The Women's EHF EURO 2014 in Hungary and Croatia achieved a cumulative audience of 723 million, which is the highest ever result for the championship. The result marks not only a 90 per cent increase on the 2012 edition (380 million), but also significantly tops the previous record set in 2006 (461 million). In terms of broadcast hours, the results were equally remarkable. With 1,919 broadcast hours, the tournament further confirmed its upward trend through an impressive 65 per cent climb of 758 hours compared to 2012. Overall, the tournament was aired in 145 countries.
The EHF Champions League was launched in the 1993/94 season for both men's and women's teams. The competition has developed considerably over the years, with the introduction of a distinctive blue lagoon and black floor in the 2007/08 season, the creation of an 'EHF Champions League' ball as well as changes to the format of the competition, which saw the introduction of a new 'Last 16' and the VELUX EHF FINAL4 in the 2009/10 season. From the start of the 2011/12 season, the VELUX Group added their name to the men's competition as title sponsor, and the competition became the VELUX EHF Champions League. The 20th jubilee season (2012/13) saw the launch of a brand new corporate identity and logo.  The women's competition also introduced the final tournament for the first time in the 2013/14 season and added the quarter-final stage in the following edition.
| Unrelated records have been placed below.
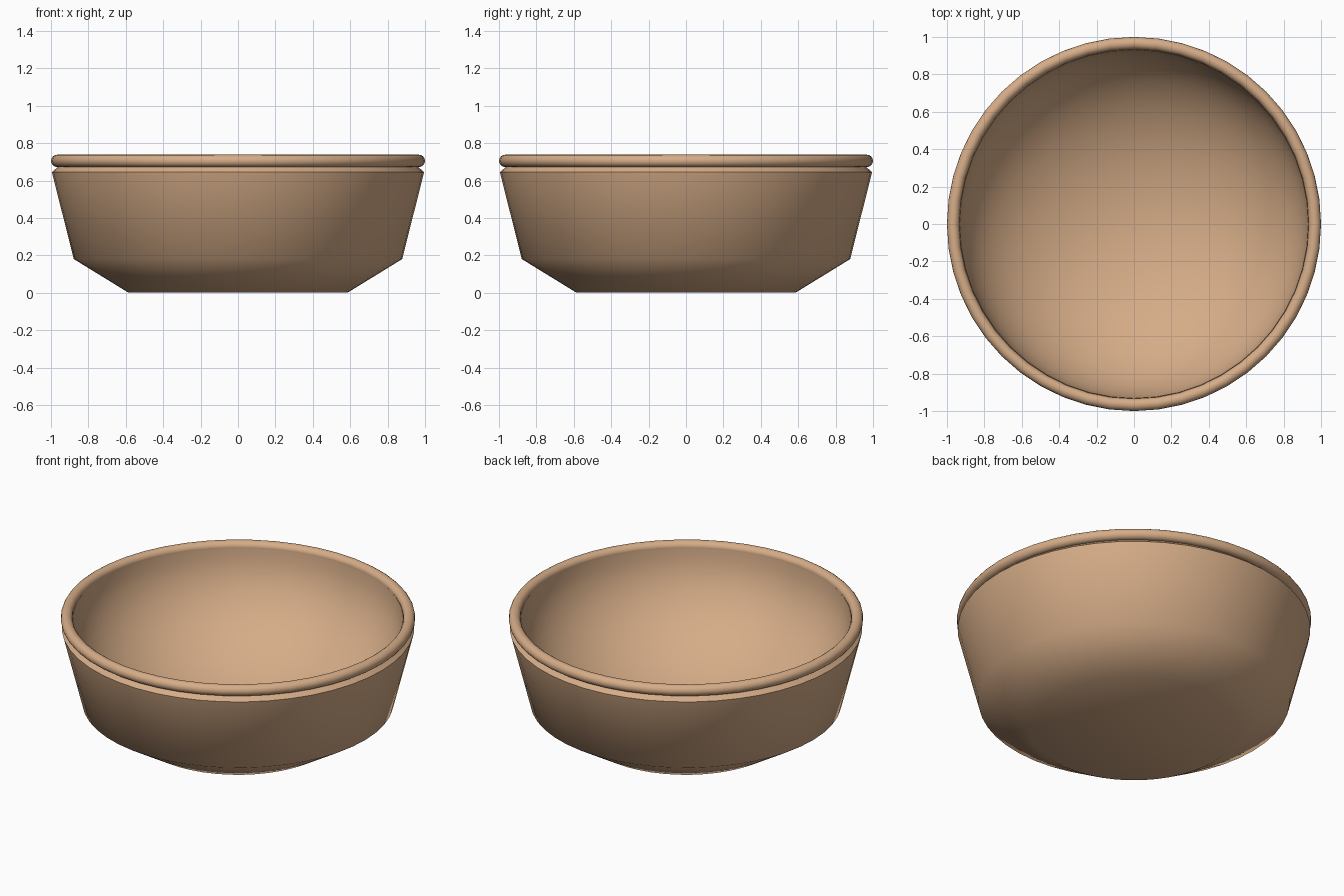
import bpy, bmesh
from math import pi, radians, sin, cos
from mathutils import Vector

cube = bpy.data.objects.get("Cube")
if cube:
    bpy.data.objects.remove(cube)

SEGMENTS = 48

# Material
clay = bpy.data.materials.new("tan_clay")
clay.use_nodes = True
COLOUR = (0.67, 0.415, 0.245, 1)
clay.diffuse_color = COLOUR
bsdf = clay.node_tree.nodes["Principled BSDF"]
bsdf.inputs["Base Color"].default_value = COLOUR
bsdf.inputs["Roughness"].default_value = 0.8


def finish(obj, angle):
    """Give the part its colour and smooth shading with sharp lips."""
    obj.data.materials.append(clay)
    bpy.ops.object.select_all(action='DESELECT')
    obj.select_set(True)
    bpy.context.view_layer.objects.active = obj
    bpy.ops.object.shade_smooth_by_angle(angle=radians(angle))


def lathe(name, profile, angle):
    """Revolve a (radius, height) profile around z."""
    bm = bmesh.new()
    verts = [bm.verts.new((r, 0, z)) for r, z in profile]
    edges = [bm.edges.new(pair) for pair in zip(verts, verts[1:])]
    bmesh.ops.spin(bm, geom=verts + edges, cent=Vector(), axis=(0, 0, 1),
                   angle=2 * pi, steps=SEGMENTS, use_merge=True)
    bmesh.ops.remove_doubles(bm, verts=bm.verts, dist=0.0005)
    bmesh.ops.recalc_face_normals(bm, faces=bm.faces)
    mesh = bpy.data.meshes.new(name)
    bm.to_mesh(mesh)
    bm.free()
    obj = bpy.data.objects.new(name, mesh)
    bpy.context.collection.objects.link(obj)
    finish(obj, angle)


# Bowl body: angular outside with a chamfered lip, round hollow inside
outside = [(0, 0), (0.585, 0), (0.878, 0.18), (0.995, 0.645), (0.96, 0.675)]
HOLLOW_RADIUS, HOLLOW_TOP, HOLLOW_DEPTH, RINGS = 0.932, 0.705, 0.655, 16
hollow = []
for i in range(RINGS + 1):
    a = pi / 2 * i / RINGS
    hollow.append((HOLLOW_RADIUS * cos(a), HOLLOW_TOP - HOLLOW_DEPTH * sin(a)))
lathe("bowl_body", outside + hollow, 52)

# Rounded rim
bpy.ops.mesh.primitive_torus_add(
    major_segments=SEGMENTS, minor_segments=16,
    major_radius=0.967, minor_radius=0.033, location=(0, 0, 0.705))
rim = bpy.context.object
rim.name = "rolled_rim"
finish(rim, 52)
Over 250 clubs take part in the EHF European Cup competitions, which include EHF Cup, Cup Winners' Cup and Challenge Cup. The 2012/13 season saw a change to the men's European Cup competitions with the amalgamation of the EHF Cup and the Cup Winners' Cup to become simply the 'EHF Cup'. The change was introduced in order to create a three-tier competition system with the VELUX EHF Champions League at the top, followed by the EHF Cup and then the Challenge Cup. The same merging is planned for the 2016/17 season in the women's competitions. The EHF administers over 730 European club matches each year, which take place in all corners of the continent.
Beach handball originated on the beaches of Italy in the 1990s and has established itself as a sport in its own right within the EHF with the organisation of the European Beach Tour and European Championships for men, women and younger age categories. The first European Beach Handball Championships were held in 2000 in Gaeta (Italy) and the most recent was held in Lloret de Mar (Spain) in the summer of 2015. Beach handball is a World Games sport, making its debut in 2009. It will also have its premiere at the 2018 Youth Olympic Games in Buenos Aires.
The EHF has a number of projects and initiatives through which it supports the development of the sport generally and also in its member federations. These include:
The EHF issues awards to organisations and individuals in recognition of their particular contribution to developing the sport of handball and the EHF.
These awards are:
Since 2016, also there are awarded: